# REQUIRED WORK
Begin at the top of the records below and print each line exactly until the line containing "# Mound: radius" has been printed; any pictures are to be left out.

INPUT Start Marker

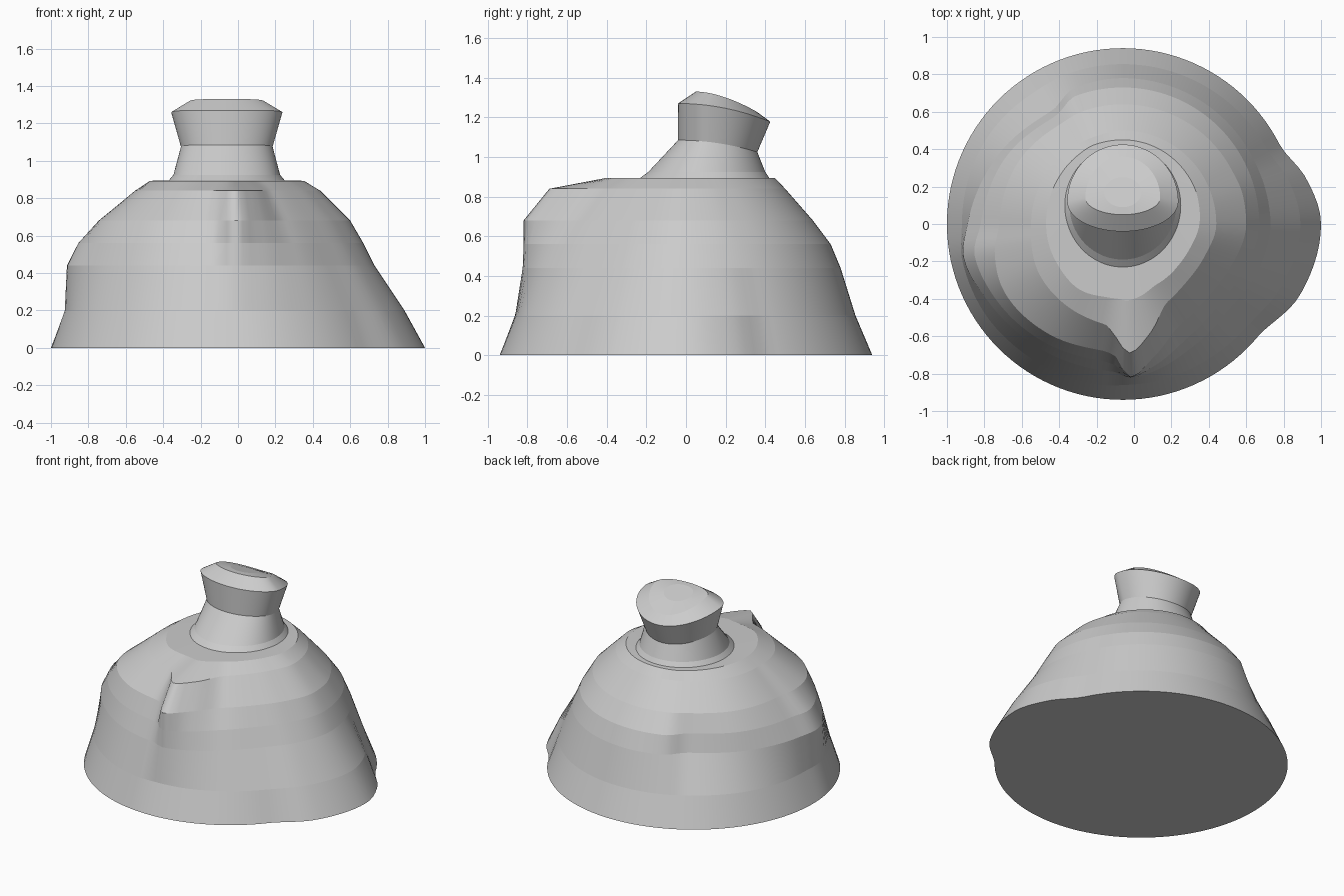
import bpy, bmesh, math

if "Cube" in bpy.data.objects:
    bpy.data.objects.remove(bpy.data.objects["Cube"])

N = 120          # points around each ring
CX = -0.06       # axis of the mound

# Mound: radius at chosen angles (degrees), one row per height
ANG = [-180, -168, -150, -125, -100, -94, -87, -78, -60, -40, -22, 0, 14, 27, 90, 110, 122, 150]
ROWS = {
    0.00: [.94, .94, .94, .94, .94, .94, .94, .94, .94, .94, 1.02, 1.06, 1.01, .94, .94, .94, .94, .94],
    0.20: [.86, .88, .88, .87, .87, .865, .86, .86, .855, .86, .91, .95, .92, .87, .855, .855, .85, .86],
    0.44: [.83, .87, .83, .80, .79, .79, .825, .805, .755, .73, .76, .79, .785, .78, .78, .77, .715, .76],
    0.56: [.76, .81, .79, .76, .74, .75, .82, .78, .70, .67, .69, .73, .73, .73, .73, .73, .68, .72],
    0.68: [.66, .70, .73, .71, .685, .70, .82, .74, .62, .60, .62, .66, .66, .65, .64, .64, .63, .65],
    0.84: [.49, .50, .52, .53, .545, .60, .69, .62, .48, .46, .47, .50, .50, .50, .50, .49, .49, .49],
    0.893: [.41, .41, .41, .42, .40, .40, .41, .40, .37, .37, .38, .41, .42, .43, .45, .45, .44, .42],
}


def radius(row, deg):
    """Smooth periodic interpolation of a row of radii."""
    n = len(ANG)
    a = lambda i: ANG[i % n] + 360 * (i // n)
    r = lambda i: row[i % n]
    i = max(k for k in range(n) if ANG[k] <= deg)

    def slope(k):
        s0 = (r(k) - r(k - 1)) / (a(k) - a(k - 1))
        s1 = (r(k + 1) - r(k)) / (a(k + 1) - a(k))
        return 0 if s0 * s1 <= 0 else 2 * s0 * s1 / (s0 + s1)

    h = a(i + 1) - a(i)
    t = (deg - a(i)) / h
    return ((2*t**3 - 3*t*t + 1) * r(i) + (t**3 - 2*t*t + t) * h * slope(i)
            + (3*t*t - 2*t**3) * r(i + 1) + (t**3 - t*t) * h * slope(i + 1))


def angles():
    return [-180 + 360 * k / N for k in range(N)]


def mound_ring(z, row):
    return [(CX + radius(row, d) * math.cos(math.radians(d)),
             radius(row, d) * math.sin(math.radians(d)), z) for d in angles()]


def neck_ring(cy, rx, back, front, height):
    """Oval reaching from y = front to y = back; height is a function of y."""
    pts = []
    for d in angles():
        s, c = math.sin(math.radians(d)), math.cos(math.radians(d))
        y = cy + (back - cy) * s if s > 0 else cy + (cy - front) * s
        pts.append((CX + rx * c, y, height(y)))
    return pts


def loft(name, rings, bottom=False, top=False):
    bm = bmesh.new()
    vs = [[bm.verts.new(p) for p in ring] for ring in rings]
    for lo, hi in zip(vs, vs[1:]):
        for k in range(N):
            j = (k + 1) % N
            bm.faces.new((lo[k], lo[j], hi[j], hi[k])).smooth = True
    if bottom:
        bm.faces.new(vs[0][::-1])
    if top:
        bm.faces.new(vs[-1])
    # crisp line between bands, smooth around each band
    for ring in vs:
        for k in range(N):
            bm.edges.get((ring[k], ring[(k + 1) % N])).smooth = False
    me = bpy.data.meshes.new(name)
    bm.to_mesh(me)
    bm.free()
    ob = bpy.data.objects.new(name, me)
    bpy.context.collection.objects.link(ob)
    return ob


def sag(z, drop, y0, span, p=2):
    return lambda y: z - drop * (max(0, y - y0) / span) ** p


# Neck foot, shared by mound and neck
foot = neck_ring(0.10, 0.31, 0.42, -0.23, lambda y: 0.895)

# Mound with flat underside and shoulder
loft("mound", [mound_ring(z, row) for z, row in ROWS.items()] + [foot], bottom=True)

# Neck, flared collar and sloping cap
cap = sag(1.33, 0.14, 0.05, 0.37, 1.7)
loft("neck", [
    foot,
    neck_ring(0.10, 0.285, 0.40, -0.19, lambda y: 0.925),
    neck_ring(0.12, 0.245, 0.36, -0.04, sag(1.085, 0.06, -0.04, 0.40)),
    neck_ring(0.12, 0.297, 0.425, -0.04, sag(1.27, 0.09, -0.04, 0.46)),
    neck_ring(0.14, 0.20, 0.36, 0.05, cap),
    neck_ring(0.17, 0.10, 0.25, 0.09, cap),
], top=True)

INPUT End Marker

# RESPONSE AREA
import bpy, bmesh, math

if "Cube" in bpy.data.objects:
    bpy.data.objects.remove(bpy.data.objects["Cube"])

N = 120          # points around each ring
CX = -0.06       # axis of the mound

# Mound: radius at chosen angles (degrees), one row per height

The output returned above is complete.